Rearranging Gains and Delays

The purpose of the Rearrange Gains and Rearrange Delays commands is to switch back and forth between gain arrangements or delay arrangements like the "All Gains in Individual Channels" and "Shared Gain" arrangements pictured in the above two diagrams. Beginning with version 1.41 of MSO, these "rearrange" commands will typically be used less often than in previous versions. That's because the "normalize" commands now internally perform a "rearrange" when necessary. The difference between "normalize" and "rearrange" is that the final state for the "normalize" commands is always a normalized arrangement, while "rearrange" toggles back and forth between normalized and non-normalized arrangements.

Double-Checking Parameter Value Limits

When rearranging or normalizing gains or delays, having equivalent arrangements of gain or delay blocks sometimes requires that the new computed value for one or more gain or delay parameters exceeds the limits you originally set for the parameter. In this case, MSO will widen the minimum or maximum limit for the affected parameter just enough to allow the relevant limit not to be exceeded. When this occurs, by default MSO will notify you of this change in a tabbed text window, showing the reference designator (e.g. FL3, FL5), and the old and new values of the parameter limit. This text display can be disabled using Tools, Application Options, User Interface, Show me an information message when min/max gain/delay limits are changed in Normalize/Rearrange Gains/Delays, though it's not recommended that you do so. It's important to check when MSO makes these changes to ensure the limits are still compatible with your hardware. Usually, the allowable delay or gain range should be made wider for shared delay and gain blocks than for per-sub ones.

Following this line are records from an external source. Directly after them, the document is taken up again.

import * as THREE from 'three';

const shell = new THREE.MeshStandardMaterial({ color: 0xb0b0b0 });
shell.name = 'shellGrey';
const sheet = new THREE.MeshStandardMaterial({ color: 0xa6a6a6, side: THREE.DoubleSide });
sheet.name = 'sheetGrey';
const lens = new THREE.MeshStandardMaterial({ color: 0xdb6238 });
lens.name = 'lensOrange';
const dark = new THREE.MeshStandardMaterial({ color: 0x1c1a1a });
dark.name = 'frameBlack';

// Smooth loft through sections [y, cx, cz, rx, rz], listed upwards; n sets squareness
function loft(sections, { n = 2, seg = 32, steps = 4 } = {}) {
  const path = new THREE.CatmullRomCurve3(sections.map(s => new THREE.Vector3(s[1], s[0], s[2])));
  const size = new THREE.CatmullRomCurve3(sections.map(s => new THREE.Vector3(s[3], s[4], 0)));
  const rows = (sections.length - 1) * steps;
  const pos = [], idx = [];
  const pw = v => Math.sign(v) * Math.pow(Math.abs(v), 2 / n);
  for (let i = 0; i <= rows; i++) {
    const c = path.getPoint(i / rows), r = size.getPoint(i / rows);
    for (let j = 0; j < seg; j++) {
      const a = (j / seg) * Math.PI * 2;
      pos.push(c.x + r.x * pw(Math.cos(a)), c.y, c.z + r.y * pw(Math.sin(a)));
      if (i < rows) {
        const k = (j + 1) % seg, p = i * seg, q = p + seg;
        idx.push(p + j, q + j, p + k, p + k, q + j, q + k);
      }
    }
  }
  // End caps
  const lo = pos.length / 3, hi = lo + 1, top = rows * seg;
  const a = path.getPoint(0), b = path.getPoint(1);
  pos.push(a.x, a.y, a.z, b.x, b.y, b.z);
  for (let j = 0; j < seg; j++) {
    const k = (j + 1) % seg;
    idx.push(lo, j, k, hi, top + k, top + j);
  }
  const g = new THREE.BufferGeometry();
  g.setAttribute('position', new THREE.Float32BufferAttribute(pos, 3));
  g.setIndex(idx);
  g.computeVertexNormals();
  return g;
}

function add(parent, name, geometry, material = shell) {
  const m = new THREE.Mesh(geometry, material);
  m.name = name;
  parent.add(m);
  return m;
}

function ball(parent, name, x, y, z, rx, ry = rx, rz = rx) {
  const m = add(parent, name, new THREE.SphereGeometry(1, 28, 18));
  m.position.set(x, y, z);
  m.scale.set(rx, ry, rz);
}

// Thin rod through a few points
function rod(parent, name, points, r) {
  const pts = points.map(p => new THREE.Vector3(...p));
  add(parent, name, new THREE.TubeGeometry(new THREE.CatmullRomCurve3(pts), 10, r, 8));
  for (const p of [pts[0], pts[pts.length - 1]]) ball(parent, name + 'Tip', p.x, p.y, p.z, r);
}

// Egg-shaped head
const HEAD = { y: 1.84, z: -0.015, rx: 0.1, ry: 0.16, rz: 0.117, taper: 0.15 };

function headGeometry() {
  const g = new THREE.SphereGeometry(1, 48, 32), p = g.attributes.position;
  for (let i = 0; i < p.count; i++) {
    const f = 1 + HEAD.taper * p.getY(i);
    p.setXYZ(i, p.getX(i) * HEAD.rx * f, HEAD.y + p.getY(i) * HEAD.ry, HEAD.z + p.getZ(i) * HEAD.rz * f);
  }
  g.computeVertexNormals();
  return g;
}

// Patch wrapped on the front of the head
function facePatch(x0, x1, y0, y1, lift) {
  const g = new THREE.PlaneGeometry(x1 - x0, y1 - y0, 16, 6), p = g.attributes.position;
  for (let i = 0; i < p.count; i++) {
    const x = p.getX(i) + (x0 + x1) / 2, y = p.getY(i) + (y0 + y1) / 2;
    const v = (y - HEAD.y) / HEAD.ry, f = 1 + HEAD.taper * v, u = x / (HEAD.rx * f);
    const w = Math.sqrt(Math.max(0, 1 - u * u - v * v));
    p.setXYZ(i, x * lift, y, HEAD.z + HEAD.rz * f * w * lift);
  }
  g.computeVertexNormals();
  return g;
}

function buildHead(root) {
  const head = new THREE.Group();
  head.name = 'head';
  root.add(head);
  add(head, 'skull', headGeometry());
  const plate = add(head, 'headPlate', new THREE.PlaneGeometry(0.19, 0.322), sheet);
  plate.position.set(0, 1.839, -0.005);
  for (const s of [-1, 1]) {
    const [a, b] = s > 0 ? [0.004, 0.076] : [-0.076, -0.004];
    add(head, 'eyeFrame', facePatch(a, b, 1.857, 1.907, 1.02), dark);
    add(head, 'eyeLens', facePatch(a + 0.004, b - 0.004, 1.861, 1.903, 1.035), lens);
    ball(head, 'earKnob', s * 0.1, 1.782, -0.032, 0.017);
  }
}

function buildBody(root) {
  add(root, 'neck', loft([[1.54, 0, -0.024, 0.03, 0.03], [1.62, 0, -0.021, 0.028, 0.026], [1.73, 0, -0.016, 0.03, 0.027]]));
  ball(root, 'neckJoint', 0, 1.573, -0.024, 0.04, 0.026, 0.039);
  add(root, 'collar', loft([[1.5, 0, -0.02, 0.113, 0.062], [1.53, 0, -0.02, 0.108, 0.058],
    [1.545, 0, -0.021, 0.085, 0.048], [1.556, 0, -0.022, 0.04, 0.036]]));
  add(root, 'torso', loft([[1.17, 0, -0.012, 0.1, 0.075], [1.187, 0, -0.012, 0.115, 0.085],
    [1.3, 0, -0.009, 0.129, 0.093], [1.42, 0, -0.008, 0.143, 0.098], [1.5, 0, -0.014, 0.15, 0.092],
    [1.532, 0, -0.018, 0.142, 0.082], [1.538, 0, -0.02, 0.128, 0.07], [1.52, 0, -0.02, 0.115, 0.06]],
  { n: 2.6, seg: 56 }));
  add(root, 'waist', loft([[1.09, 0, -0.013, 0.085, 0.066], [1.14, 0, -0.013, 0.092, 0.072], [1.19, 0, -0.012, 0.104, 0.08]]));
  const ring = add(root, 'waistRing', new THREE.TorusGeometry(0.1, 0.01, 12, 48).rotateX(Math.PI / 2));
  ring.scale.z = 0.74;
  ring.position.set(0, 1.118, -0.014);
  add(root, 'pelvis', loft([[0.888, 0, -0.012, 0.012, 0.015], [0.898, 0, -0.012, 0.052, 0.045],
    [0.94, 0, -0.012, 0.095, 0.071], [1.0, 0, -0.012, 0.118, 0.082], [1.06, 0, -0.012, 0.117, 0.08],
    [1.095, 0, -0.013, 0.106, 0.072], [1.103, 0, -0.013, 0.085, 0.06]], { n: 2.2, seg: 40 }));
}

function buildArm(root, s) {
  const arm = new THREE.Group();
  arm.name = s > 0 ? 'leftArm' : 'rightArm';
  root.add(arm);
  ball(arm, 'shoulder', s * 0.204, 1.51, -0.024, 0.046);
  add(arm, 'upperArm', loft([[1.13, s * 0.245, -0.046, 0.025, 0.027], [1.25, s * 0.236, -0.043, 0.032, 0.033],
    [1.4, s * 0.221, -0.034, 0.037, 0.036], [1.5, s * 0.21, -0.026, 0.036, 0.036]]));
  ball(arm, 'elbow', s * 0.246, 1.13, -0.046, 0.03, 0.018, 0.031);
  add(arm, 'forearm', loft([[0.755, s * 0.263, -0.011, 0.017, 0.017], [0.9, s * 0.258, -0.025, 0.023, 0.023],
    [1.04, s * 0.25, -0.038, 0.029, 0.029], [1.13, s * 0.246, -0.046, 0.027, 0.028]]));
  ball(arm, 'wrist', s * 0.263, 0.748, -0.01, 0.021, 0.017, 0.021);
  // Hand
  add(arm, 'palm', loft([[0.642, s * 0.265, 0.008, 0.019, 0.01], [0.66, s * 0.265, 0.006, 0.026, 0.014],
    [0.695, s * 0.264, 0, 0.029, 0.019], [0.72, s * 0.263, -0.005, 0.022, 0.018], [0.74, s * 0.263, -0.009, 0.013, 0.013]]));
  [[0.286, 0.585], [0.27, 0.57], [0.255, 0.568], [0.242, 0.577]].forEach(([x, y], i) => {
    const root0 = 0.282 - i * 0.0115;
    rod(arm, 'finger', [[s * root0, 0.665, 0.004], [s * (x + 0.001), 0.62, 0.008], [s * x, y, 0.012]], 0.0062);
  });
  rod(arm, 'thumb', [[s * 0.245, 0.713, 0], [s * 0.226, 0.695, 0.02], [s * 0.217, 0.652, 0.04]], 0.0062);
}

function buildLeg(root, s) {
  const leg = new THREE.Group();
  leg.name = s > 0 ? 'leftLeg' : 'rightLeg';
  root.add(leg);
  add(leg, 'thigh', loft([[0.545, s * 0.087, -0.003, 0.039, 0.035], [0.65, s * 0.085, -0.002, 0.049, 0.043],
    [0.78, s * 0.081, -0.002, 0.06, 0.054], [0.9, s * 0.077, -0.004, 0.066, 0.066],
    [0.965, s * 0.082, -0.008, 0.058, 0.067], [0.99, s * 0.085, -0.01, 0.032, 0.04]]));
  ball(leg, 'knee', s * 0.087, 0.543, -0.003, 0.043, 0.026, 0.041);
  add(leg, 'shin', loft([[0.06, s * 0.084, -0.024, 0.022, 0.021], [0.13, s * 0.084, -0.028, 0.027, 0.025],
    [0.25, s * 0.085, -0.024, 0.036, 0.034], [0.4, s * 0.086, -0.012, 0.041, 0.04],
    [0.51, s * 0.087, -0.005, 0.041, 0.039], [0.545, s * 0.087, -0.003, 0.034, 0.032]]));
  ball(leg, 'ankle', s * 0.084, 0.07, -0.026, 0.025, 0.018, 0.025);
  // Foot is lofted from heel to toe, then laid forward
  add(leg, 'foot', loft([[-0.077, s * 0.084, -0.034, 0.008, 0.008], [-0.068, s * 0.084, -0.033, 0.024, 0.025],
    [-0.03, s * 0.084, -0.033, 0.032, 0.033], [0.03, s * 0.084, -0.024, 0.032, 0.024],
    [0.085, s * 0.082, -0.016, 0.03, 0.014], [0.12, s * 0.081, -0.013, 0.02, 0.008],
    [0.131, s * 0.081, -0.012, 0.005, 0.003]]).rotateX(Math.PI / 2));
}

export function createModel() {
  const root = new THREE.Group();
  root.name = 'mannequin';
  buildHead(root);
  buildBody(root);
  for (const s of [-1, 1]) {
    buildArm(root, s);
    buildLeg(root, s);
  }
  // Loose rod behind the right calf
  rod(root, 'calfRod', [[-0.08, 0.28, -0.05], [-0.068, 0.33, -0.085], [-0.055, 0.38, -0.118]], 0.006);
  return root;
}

Saving Graph Traces as FRD Files

You can export any trace to FRD format for import into other programs. To do so, perform the following steps:

Saving Traces as FRD Files
Saving Traces as FRD Files

How Many Subs are Needed?

Earlier versions of the MSO documentation suggested that three or more subwoofers might be needed to get significant improvements with MSO. This appears to have been an overly cautious suggestion. The AVSForum user genesplitter has posted his MSO results with a two-sub system at five listening positions. I've summarized them for clarity below.

First, the data before using MSO:

Two Subwoofers - Before MSO
Two Subwoofers - Before MSO

Next, the data after using MSO:

Two Subwoofers - After MSO
Two Subwoofers - After MSO

Substantial improvements have been made at all listening positions. Based on this new information, usage of MSO can be recommended for systems having two or more subwoofers.